» WHAT YOU NEED TO DO
Copy every line of the data exactly, keeping out any picture.
** INFORMATION follows **
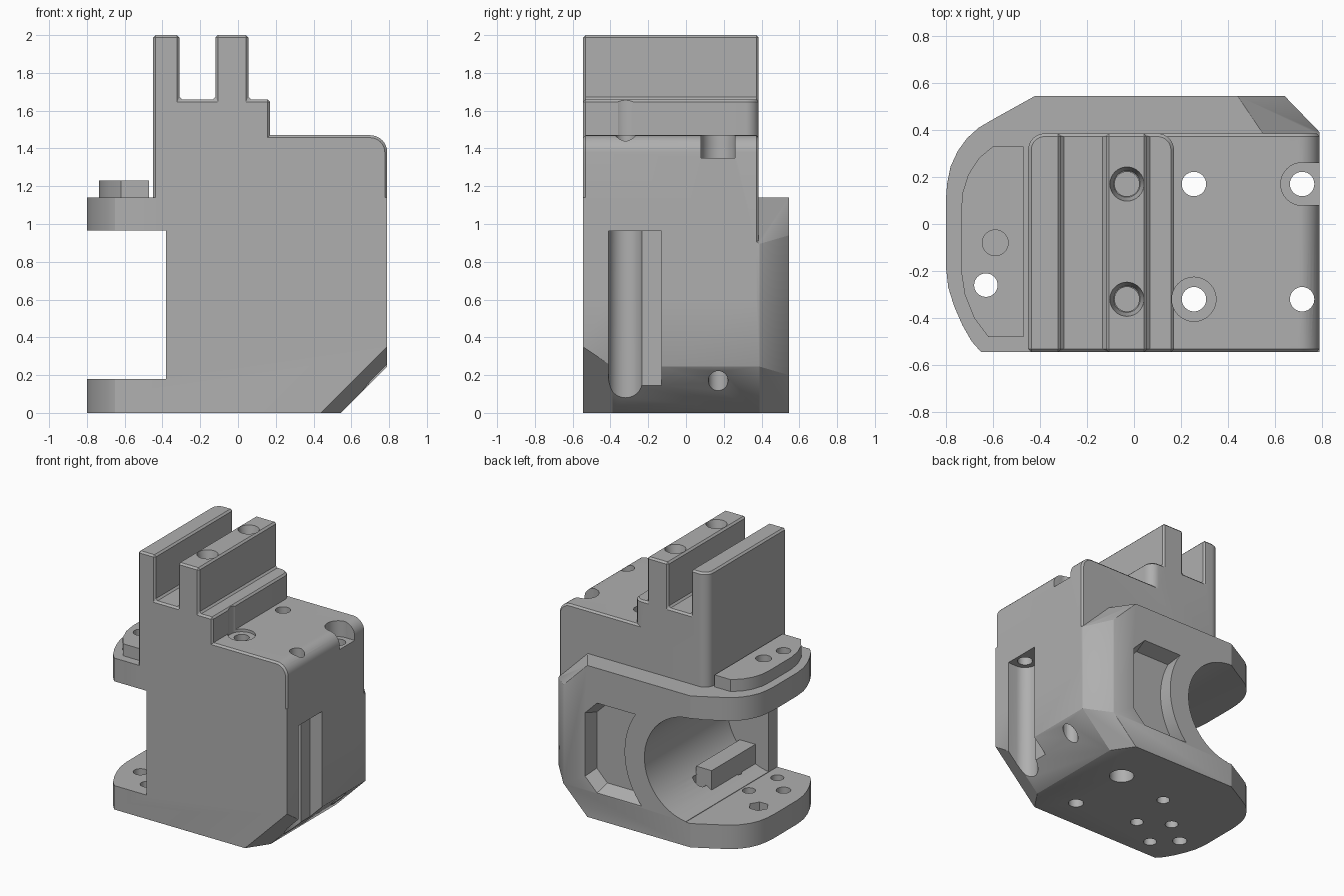
import bpy, bmesh
from math import cos, sin, pi, radians
from mathutils import Vector

old = bpy.data.objects.get("Cube")
if old:
    bpy.data.objects.remove(old, do_unlink=True)

gray = bpy.data.materials.new("matte gray")
gray.use_nodes = True
COLOR = (0.43, 0.43, 0.43, 1)
gray.diffuse_color = COLOR
gray.node_tree.nodes["Principled BSDF"].inputs["Base Color"].default_value = COLOR


def arc(cx, cy, r, start, end, n=8):
    return [(cx + r * cos(radians(start + (end - start) * i / n)),
             cy + r * sin(radians(start + (end - start) * i / n))) for i in range(n + 1)]


def rect(x0, x1, y0, y1):
    return [(x0, y0), (x1, y0), (x1, y1), (x0, y1)]


def circle(cx, cy, r, n=32):
    return [(cx + r * cos(2 * pi * i / n), cy + r * sin(2 * pi * i / n)) for i in range(n)]


def prism(name, pts, lo, hi, axis="z", scale=1.0, planes=()):
    """Extrude a profile along z or y; scale tapers the far end; planes trim it."""
    bm = bmesh.new()
    cx = sum(p[0] for p in pts) / len(pts)
    cy = sum(p[1] for p in pts) / len(pts)
    rings = []
    for h, s in ((lo, 1.0), (hi, scale)):
        ring = []
        for a, b in pts:
            a, b = cx + (a - cx) * s, cy + (b - cy) * s
            ring.append(bm.verts.new((a, b, h) if axis == "z" else (a, h, b)))
        rings.append(ring)
    bm.faces.new(rings[0])
    bm.faces.new(rings[1])
    for i in range(len(pts)):
        j = (i + 1) % len(pts)
        bm.faces.new((rings[0][i], rings[0][j], rings[1][j], rings[1][i]))
    for point, normal in planes:
        bmesh.ops.bisect_plane(bm, geom=bm.verts[:] + bm.edges[:] + bm.faces[:],
                               plane_co=point, plane_no=Vector(normal).normalized(),
                               clear_outer=True)
        bmesh.ops.holes_fill(bm, edges=[e for e in bm.edges if e.is_boundary], sides=0)
    bmesh.ops.recalc_face_normals(bm, faces=bm.faces)
    mesh = bpy.data.meshes.new(name)
    bm.to_mesh(mesh)
    bm.free()
    mesh.materials.append(gray)
    ob = bpy.data.objects.new(name, mesh)
    bpy.context.collection.objects.link(ob)
    return ob


def apply(ob, mod):
    bpy.ops.object.select_all(action="DESELECT")
    bpy.context.view_layer.objects.active = ob
    ob.select_set(True)
    bpy.ops.object.modifier_apply(modifier=mod.name)


def combine(ob, other, operation="DIFFERENCE"):
    mod = ob.modifiers.new("combine", "BOOLEAN")
    mod.operation, mod.solver, mod.object = operation, "EXACT", other
    apply(ob, mod)
    bpy.data.objects.remove(other, do_unlink=True)


def soften(ob, width=0.013):
    mod = ob.modifiers.new("edge", "BEVEL")
    mod.width, mod.segments = width, 1
    mod.limit_method, mod.angle_limit = "ANGLE", radians(32)
    apply(ob, mod)


def drill(x, y, r, lo, hi, sides=32, scale=1.0):
    combine(housing, prism("drill", circle(x, y, r, sides), lo, hi, scale=scale))


FRONT, BACK, RIGHT = -0.545, 0.385, 0.79

# Lower housing with rounded nose and faceted corners
outline = [(RIGHT, FRONT), (RIGHT, 0.39), (0.64, 0.545), (-0.42, 0.545), (-0.6, 0.445),
           (-0.66, 0.41), (-0.71, 0.365), (-0.75, 0.31), (-0.78, 0.245), (-0.795, 0.17),
           (-0.8, 0.1), (-0.8, -0.18), (-0.79, -0.27), (-0.765, -0.35), (-0.73, -0.43),
           (-0.69, -0.5), (-0.65, FRONT)]
housing = prism("housing", outline, 0, 1.14, planes=[
    ((0.545, 0, 0), (1, 0, -1)),
    ((0.44, FRONT, 0), (1, -0.677, -1)),
    ((0.44, 0.545, 0), (1, 0.677, -1)),
    ((0.44, 0.545, 1.14), (1, 0.677, 1))])
soften(housing)

# Upper body with a rounded shoulder
shoulder = [(-0.1, 0.6), (RIGHT, 0.6)] + arc(0.7, 1.38, 0.09, 0, 90) + [(-0.1, 1.47)]
upper_body = prism("upper_body", shoulder, FRONT, BACK, "y")
soften(upper_body)

# Tower with two upright fins and a step
plan = [(-0.45, FRONT), (0.17, FRONT)] + arc(0.1, 0.315, 0.07, 0, 90) \
    + arc(-0.38, 0.315, 0.07, 90, 180)
tower = prism("tower", plan, 0.6, 2)
for x0, x1 in ((-0.31, -0.12), (0.055, 0.5)):
    combine(tower, prism("slot", rect(x0, x1, 1.66, 2.2), -1, 1, "y"))
soften(tower)

# Raised pad on the nose
pad_outline = [(-0.47, -0.48), (-0.47, 0.33), (-0.6, 0.33), (-0.66, 0.28), (-0.705, 0.21),
               (-0.73, 0.13), (-0.735, 0.05), (-0.735, -0.2), (-0.72, -0.3),
               (-0.68, -0.4), (-0.62, -0.48)]
pad = prism("pad", pad_outline, 1.1, 1.23)

for part in (upper_body, tower, pad):
    combine(housing, part, "UNION")

# Open mouth through the nose and round bore from the back
BORE_X, BORE_Z, BORE_R = -0.43, 0.575, 0.395
combine(housing, prism("mouth", rect(-1, -0.38, 0.18, 0.965), -1, 1, "y"))
combine(housing, prism("bore", circle(BORE_X, BORE_Z, BORE_R, 64), -0.44, 1, "y"))

# Recessed back panel that stops at a ring around the bore
panel_outline = [(-0.08, 0.2), (0.36, 0.2), (0.46, 0.3), (0.46, 0.78), (0.36, 0.88), (-0.08, 0.88)]
panel = prism("panel", panel_outline, 0.55, 0.44, "y", scale=0.88)
combine(panel, prism("ring", circle(BORE_X, BORE_Z, 0.56, 64), 0.3, 0.7, "y"))
combine(housing, panel)

# Vertical channel in the side
combine(housing, prism("channel", rect(0.69, 1, -0.32, -0.13), -0.1, 0.963))
combine(housing, prism("channel_front", rect(0.715, 1, -0.41, -0.3), -0.1, 0.963))
drill(0.715, -0.32, 0.09, -0.1, 0.963)

# Through holes and counterbores
for x in (0.255, 0.715):
    for y in (0.17, -0.32):
        drill(x, y, 0.052, -0.1, 2.2)
drill(0.255, -0.32, 0.094, 1.45, 1.68)
drill(0.715, 0.17, 0.091, 1.35, 1.6)
combine(housing, prism("relief", rect(0.715, 1, 0.08, 0.26), 1.35, 1.6))
drill(0.255, 0.17, 0.085, -0.1, 0.3)

# Countersunk fin holes
for y in (0.17, -0.32):
    drill(-0.03, y, 0.052, 1.3, 2.2)
    drill(-0.03, y, 0.075, 2.01, 1.93, scale=0.75)

# Holes in the nose
drill(-0.63, -0.26, 0.05, -0.1, 1.4)
drill(-0.59, -0.08, 0.055, 1.05, 1.4)
for x, y in ((-0.18, 0.1), (-0.235, -0.25), (-0.44, -0.12), (-0.48, -0.4)):
    drill(x, y, 0.045, -0.1, 0.3)
drill(-0.64, 0.05, 0.07, 0.11, 0.3, sides=6)

# Rib inside the bore
rib = prism("inner_rib", rect(-0.27, -0.14, 0.14, 0.36), -0.46, 0.08, "y")

for ob in (housing, rib):
    bpy.ops.object.select_all(action="DESELECT")
    bpy.context.view_layer.objects.active = ob
    ob.select_set(True)
    bpy.ops.object.shade_smooth_by_angle(angle=radians(25))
** End of INFORMATION **
» SOLUTION TO THIS TASK
import bpy, bmesh
from math import cos, sin, pi, radians
from mathutils import Vector

old = bpy.data.objects.get("Cube")
if old:
    bpy.data.objects.remove(old, do_unlink=True)

gray = bpy.data.materials.new("matte gray")
gray.use_nodes = True
COLOR = (0.43, 0.43, 0.43, 1)
gray.diffuse_color = COLOR
gray.node_tree.nodes["Principled BSDF"].inputs["Base Color"].default_value = COLOR


def arc(cx, cy, r, start, end, n=8):
    return [(cx + r * cos(radians(start + (end - start) * i / n)),
             cy + r * sin(radians(start + (end - start) * i / n))) for i in range(n + 1)]


def rect(x0, x1, y0, y1):
    return [(x0, y0), (x1, y0), (x1, y1), (x0, y1)]


def circle(cx, cy, r, n=32):
    return [(cx + r * cos(2 * pi * i / n), cy + r * sin(2 * pi * i / n)) for i in range(n)]


def prism(name, pts, lo, hi, axis="z", scale=1.0, planes=()):
    """Extrude a profile along z or y; scale tapers the far end; planes trim it."""
    bm = bmesh.new()
    cx = sum(p[0] for p in pts) / len(pts)
    cy = sum(p[1] for p in pts) / len(pts)
    rings = []
    for h, s in ((lo, 1.0), (hi, scale)):
        ring = []
        for a, b in pts:
            a, b = cx + (a - cx) * s, cy + (b - cy) * s
            ring.append(bm.verts.new((a, b, h) if axis == "z" else (a, h, b)))
        rings.append(ring)
    bm.faces.new(rings[0])
    bm.faces.new(rings[1])
    for i in range(len(pts)):
        j = (i + 1) % len(pts)
        bm.faces.new((rings[0][i], rings[0][j], rings[1][j], rings[1][i]))
    for point, normal in planes:
        bmesh.ops.bisect_plane(bm, geom=bm.verts[:] + bm.edges[:] + bm.faces[:],
                               plane_co=point, plane_no=Vector(normal).normalized(),
                               clear_outer=True)
        bmesh.ops.holes_fill(bm, edges=[e for e in bm.edges if e.is_boundary], sides=0)
    bmesh.ops.recalc_face_normals(bm, faces=bm.faces)
    mesh = bpy.data.meshes.new(name)
    bm.to_mesh(mesh)
    bm.free()
    mesh.materials.append(gray)
    ob = bpy.data.objects.new(name, mesh)
    bpy.context.collection.objects.link(ob)
    return ob


def apply(ob, mod):
    bpy.ops.object.select_all(action="DESELECT")
    bpy.context.view_layer.objects.active = ob
    ob.select_set(True)
    bpy.ops.object.modifier_apply(modifier=mod.name)


def combine(ob, other, operation="DIFFERENCE"):
    mod = ob.modifiers.new("combine", "BOOLEAN")
    mod.operation, mod.solver, mod.object = operation, "EXACT", other
    apply(ob, mod)
    bpy.data.objects.remove(other, do_unlink=True)


def soften(ob, width=0.013):
    mod = ob.modifiers.new("edge", "BEVEL")
    mod.width, mod.segments = width, 1
    mod.limit_method, mod.angle_limit = "ANGLE", radians(32)
    apply(ob, mod)


def drill(x, y, r, lo, hi, sides=32, scale=1.0):
    combine(housing, prism("drill", circle(x, y, r, sides), lo, hi, scale=scale))


FRONT, BACK, RIGHT = -0.545, 0.385, 0.79

# Lower housing with rounded nose and faceted corners
outline = [(RIGHT, FRONT), (RIGHT, 0.39), (0.64, 0.545), (-0.42, 0.545), (-0.6, 0.445),
           (-0.66, 0.41), (-0.71, 0.365), (-0.75, 0.31), (-0.78, 0.245), (-0.795, 0.17),
           (-0.8, 0.1), (-0.8, -0.18), (-0.79, -0.27), (-0.765, -0.35), (-0.73, -0.43),
           (-0.69, -0.5), (-0.65, FRONT)]
housing = prism("housing", outline, 0, 1.14, planes=[
    ((0.545, 0, 0), (1, 0, -1)),
    ((0.44, FRONT, 0), (1, -0.677, -1)),
    ((0.44, 0.545, 0), (1, 0.677, -1)),
    ((0.44, 0.545, 1.14), (1, 0.677, 1))])
soften(housing)

# Upper body with a rounded shoulder
shoulder = [(-0.1, 0.6), (RIGHT, 0.6)] + arc(0.7, 1.38, 0.09, 0, 90) + [(-0.1, 1.47)]
upper_body = prism("upper_body", shoulder, FRONT, BACK, "y")
soften(upper_body)

# Tower with two upright fins and a step
plan = [(-0.45, FRONT), (0.17, FRONT)] + arc(0.1, 0.315, 0.07, 0, 90) \
    + arc(-0.38, 0.315, 0.07, 90, 180)
tower = prism("tower", plan, 0.6, 2)
for x0, x1 in ((-0.31, -0.12), (0.055, 0.5)):
    combine(tower, prism("slot", rect(x0, x1, 1.66, 2.2), -1, 1, "y"))
soften(tower)

# Raised pad on the nose
pad_outline = [(-0.47, -0.48), (-0.47, 0.33), (-0.6, 0.33), (-0.66, 0.28), (-0.705, 0.21),
               (-0.73, 0.13), (-0.735, 0.05), (-0.735, -0.2), (-0.72, -0.3),
               (-0.68, -0.4), (-0.62, -0.48)]
pad = prism("pad", pad_outline, 1.1, 1.23)

for part in (upper_body, tower, pad):
    combine(housing, part, "UNION")

# Open mouth through the nose and round bore from the back
BORE_X, BORE_Z, BORE_R = -0.43, 0.575, 0.395
combine(housing, prism("mouth", rect(-1, -0.38, 0.18, 0.965), -1, 1, "y"))
combine(housing, prism("bore", circle(BORE_X, BORE_Z, BORE_R, 64), -0.44, 1, "y"))

# Recessed back panel that stops at a ring around the bore
panel_outline = [(-0.08, 0.2), (0.36, 0.2), (0.46, 0.3), (0.46, 0.78), (0.36, 0.88), (-0.08, 0.88)]
panel = prism("panel", panel_outline, 0.55, 0.44, "y", scale=0.88)
combine(panel, prism("ring", circle(BORE_X, BORE_Z, 0.56, 64), 0.3, 0.7, "y"))
combine(housing, panel)

# Vertical channel in the side
combine(housing, prism("channel", rect(0.69, 1, -0.32, -0.13), -0.1, 0.963))
combine(housing, prism("channel_front", rect(0.715, 1, -0.41, -0.3), -0.1, 0.963))
drill(0.715, -0.32, 0.09, -0.1, 0.963)

# Through holes and counterbores
for x in (0.255, 0.715):
    for y in (0.17, -0.32):
        drill(x, y, 0.052, -0.1, 2.2)
drill(0.255, -0.32, 0.094, 1.45, 1.68)
drill(0.715, 0.17, 0.091, 1.35, 1.6)
combine(housing, prism("relief", rect(0.715, 1, 0.08, 0.26), 1.35, 1.6))
drill(0.255, 0.17, 0.085, -0.1, 0.3)

# Countersunk fin holes
for y in (0.17, -0.32):
    drill(-0.03, y, 0.052, 1.3, 2.2)
    drill(-0.03, y, 0.075, 2.01, 1.93, scale=0.75)

# Holes in the nose
drill(-0.63, -0.26, 0.05, -0.1, 1.4)
drill(-0.59, -0.08, 0.055, 1.05, 1.4)
for x, y in ((-0.18, 0.1), (-0.235, -0.25), (-0.44, -0.12), (-0.48, -0.4)):
    drill(x, y, 0.045, -0.1, 0.3)
drill(-0.64, 0.05, 0.07, 0.11, 0.3, sides=6)

# Rib inside the bore
rib = prism("inner_rib", rect(-0.27, -0.14, 0.14, 0.36), -0.46, 0.08, "y")

for ob in (housing, rib):
    bpy.ops.object.select_all(action="DESELECT")
    bpy.context.view_layer.objects.active = ob
    ob.select_set(True)
    bpy.ops.object.shade_smooth_by_angle(angle=radians(25))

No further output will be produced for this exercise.